**Data in this exercise**
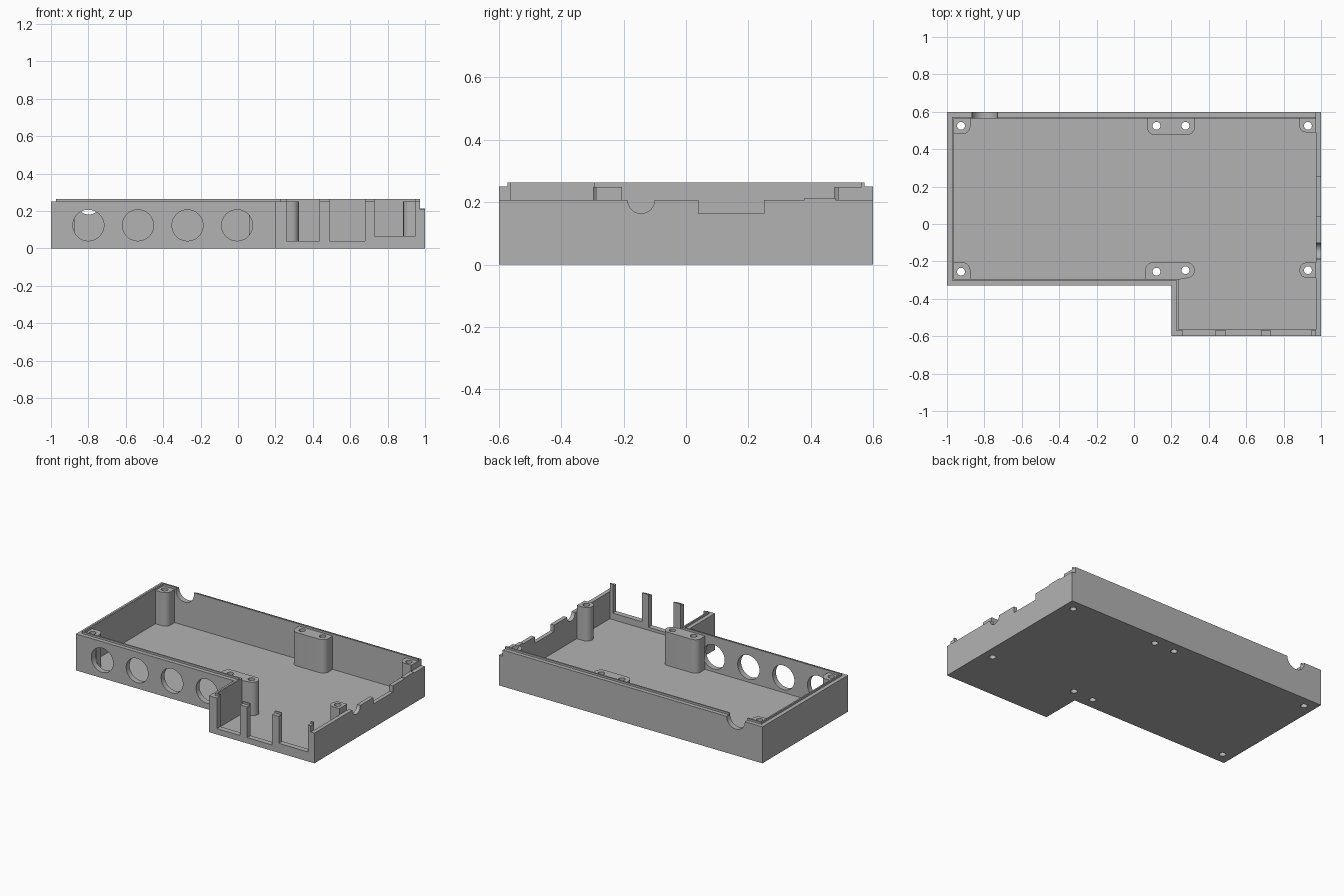
import bpy, bmesh, math
from mathutils import Matrix, Vector

cube = bpy.data.objects.get("Cube")
if cube:
    bpy.data.objects.remove(cube, do_unlink=True)

WALL, LIP = 0.037, 0.027
FLOOR, RIM, TOP, LOW = 0.02, 0.25, 0.263, 0.207

grey = bpy.data.materials.new("plain_grey")
grey.use_nodes = True
colour = (0.45, 0.45, 0.45, 1)
grey.diffuse_color = colour
grey.node_tree.nodes["Principled BSDF"].inputs["Base Color"].default_value = colour


def make_object(name, bm):
    bmesh.ops.recalc_face_normals(bm, faces=bm.faces)
    mesh = bpy.data.meshes.new(name)
    bm.to_mesh(mesh)
    bm.free()
    mesh.materials.append(grey)
    obj = bpy.data.objects.new(name, mesh)
    bpy.context.collection.objects.link(obj)
    return obj


def prism(name, points, start, end, axis="z"):
    """Extrude a flat outline along z, or a (y, z) outline along x."""
    bm = bmesh.new()
    place = (lambda a, b: (a, b, start)) if axis == "z" else (lambda a, b: (start, a, b))
    face = bm.faces.new([bm.verts.new(place(*p)) for p in points])
    moved = bmesh.ops.extrude_face_region(bm, geom=[face])["geom"]
    step = Vector((0, 0, end - start)) if axis == "z" else Vector((end - start, 0, 0))
    bmesh.ops.translate(bm, vec=step, verts=[v for v in moved if isinstance(v, bmesh.types.BMVert)])
    return make_object(name, bm)


def box(name, x0, x1, y0, y1, z0, z1):
    return prism(name, [(x0, y0), (x1, y0), (x1, y1), (x0, y1)], z0, z1)


def cylinder(name, centre, radius, depth, axis="Z", sides=48):
    bm = bmesh.new()
    turn = {"Z": Matrix(), "X": Matrix.Rotation(math.pi / 2, 4, "Y"),
            "Y": Matrix.Rotation(math.pi / 2, 4, "X")}[axis]
    bmesh.ops.create_cone(bm, cap_ends=True, segments=sides, radius1=radius, radius2=radius,
                          depth=depth, matrix=Matrix.Translation(centre) @ turn)
    return make_object(name, bm)


def outline(inset, right=None):
    """Stepped footprint, moved inwards."""
    right = inset if right is None else right
    x0, x1, xm = -1 + inset, 1 - right, 0.2 + inset
    back, step, front = 0.6 - inset, -0.33 + inset, -0.6 + inset
    return [(x0, back), (x0, step), (xm, step), (xm, front), (x1, front), (x1, back)]


def rounded_post(name, circles, anchors, radius=0.042):
    """Column whose section is the hull of some circles and wall points."""
    points = list(anchors)
    for cx, cy in circles:
        for i in range(32):
            a = math.tau * i / 32
            points.append((cx + radius * math.cos(a), cy + radius * math.sin(a)))
    bm = bmesh.new()
    for z in (FLOOR / 2, RIM - 0.001):
        for x, y in points:
            bm.verts.new((x, y, z))
    hull = bmesh.ops.convex_hull(bm, input=bm.verts)
    inside = {v for v in hull["geom_interior"] if isinstance(v, bmesh.types.BMVert)}
    bmesh.ops.delete(bm, geom=list(inside), context="VERTS")
    bmesh.ops.dissolve_limit(bm, angle_limit=0.01, verts=bm.verts, edges=bm.edges)
    return make_object(name, bm)


def combine(target, tool, operation):
    tool.hide_render = True
    mod = target.modifiers.new("combine", "BOOLEAN")
    mod.operation, mod.solver, mod.object = operation, "EXACT", tool
    bpy.context.view_layer.update()
    graph = bpy.context.evaluated_depsgraph_get()
    mesh = bpy.data.meshes.new_from_object(target.evaluated_get(graph))
    target.modifiers.clear()
    target.data = mesh
    bpy.data.objects.remove(tool, do_unlink=True)


# Tray with raised inner lip
tray = prism("enclosure_tray", outline(0), 0, RIM)
combine(tray, prism("lip", outline(LIP, 0.01), 0.1, TOP), "UNION")
combine(tray, prism("cavity", outline(WALL, LIP), FLOOR, 0.4), "DIFFERENCE")

# Screw posts joined to the walls
IN = 0.015
posts = [
    ("back_right_post", [(-0.917, 0.522)], [(-1 + IN, 0.48), (-0.875, 0.6 - IN), (-1 + IN, 0.6 - IN)]),
    ("front_right_post", [(-0.917, -0.247)], [(-1 + IN, -0.205), (-0.875, -0.33 + IN), (-1 + IN, -0.33 + IN)]),
    ("back_middle_post", [(0.112, 0.518), (0.283, 0.518)], [(0.07, 0.6 - IN), (0.325, 0.6 - IN)]),
    ("front_middle_post", [(0.102, -0.247), (0.283, -0.247)], [(0.06, -0.33 + IN), (0.22, -0.3)]),
    ("back_left_post", [(0.923, 0.532)], [(1 - IN, 0.49), (0.881, 0.6 - IN), (1 - IN, 0.6 - IN)]),
    ("front_left_post", [(0.926, -0.247)], [(1 - IN, -0.289), (1 - IN, -0.205)]),
]
for name, circles, anchors in posts:
    combine(tray, rounded_post(name, circles, anchors), "UNION")

# Lowered left wall with connector cutout and cable notch
wall_profile = [(-0.7, LOW), (0.04, LOW), (0.04, 0.163), (0.25, 0.163), (0.25, LOW), (0.38, LOW),
                (0.38, 0.213), (0.48, 0.213), (0.48, LOW), (0.7, LOW), (0.7, 0.5), (-0.7, 0.5)]
combine(tray, prism("left_wall_cut", wall_profile, 0.972, 1.1, "x"), "DIFFERENCE")
combine(tray, cylinder("left_notch", (1, -0.144, LOW), 0.043, 0.1, "X"), "DIFFERENCE")

# Open bays in the front wall
for x0, x1, sill in ((0.26, 0.435, 0.04), (0.49, 0.68, 0.04), (0.73, 0.95, 0.065)):
    combine(tray, box("front_bay", x0, x1, -0.7, -0.5, sill, 0.4), "DIFFERENCE")

# Round ports in the recessed front wall
for i in range(4):
    combine(tray, cylinder("port", (-0.8 + 0.265 * i, -0.33, 0.123), 0.083, 0.09, "Y"), "DIFFERENCE")

# Cable notch in the back wall
combine(tray, cylinder("back_notch", (-0.798, 0.6, RIM), 0.069, 0.1, "Y"), "DIFFERENCE")

# Screw holes through posts and floor
for x, y in ((-0.925, 0.525), (0.12, 0.525), (0.275, 0.525), (0.93, 0.525),
             (-0.925, -0.255), (0.12, -0.255), (0.275, -0.247), (0.93, -0.247)):
    combine(tray, cylinder("screw_hole", (x, y, 0.15), 0.021, 0.5, sides=24), "DIFFERENCE")

bpy.ops.object.select_all(action="DESELECT")
tray.select_set(True)
bpy.context.view_layer.objects.active = tray
bpy.ops.object.shade_smooth_by_angle(angle=math.radians(30))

**Problem statement**
Check each line of the data above for the string "target" and report only how many lines have it.

**Answer to the exercise**
5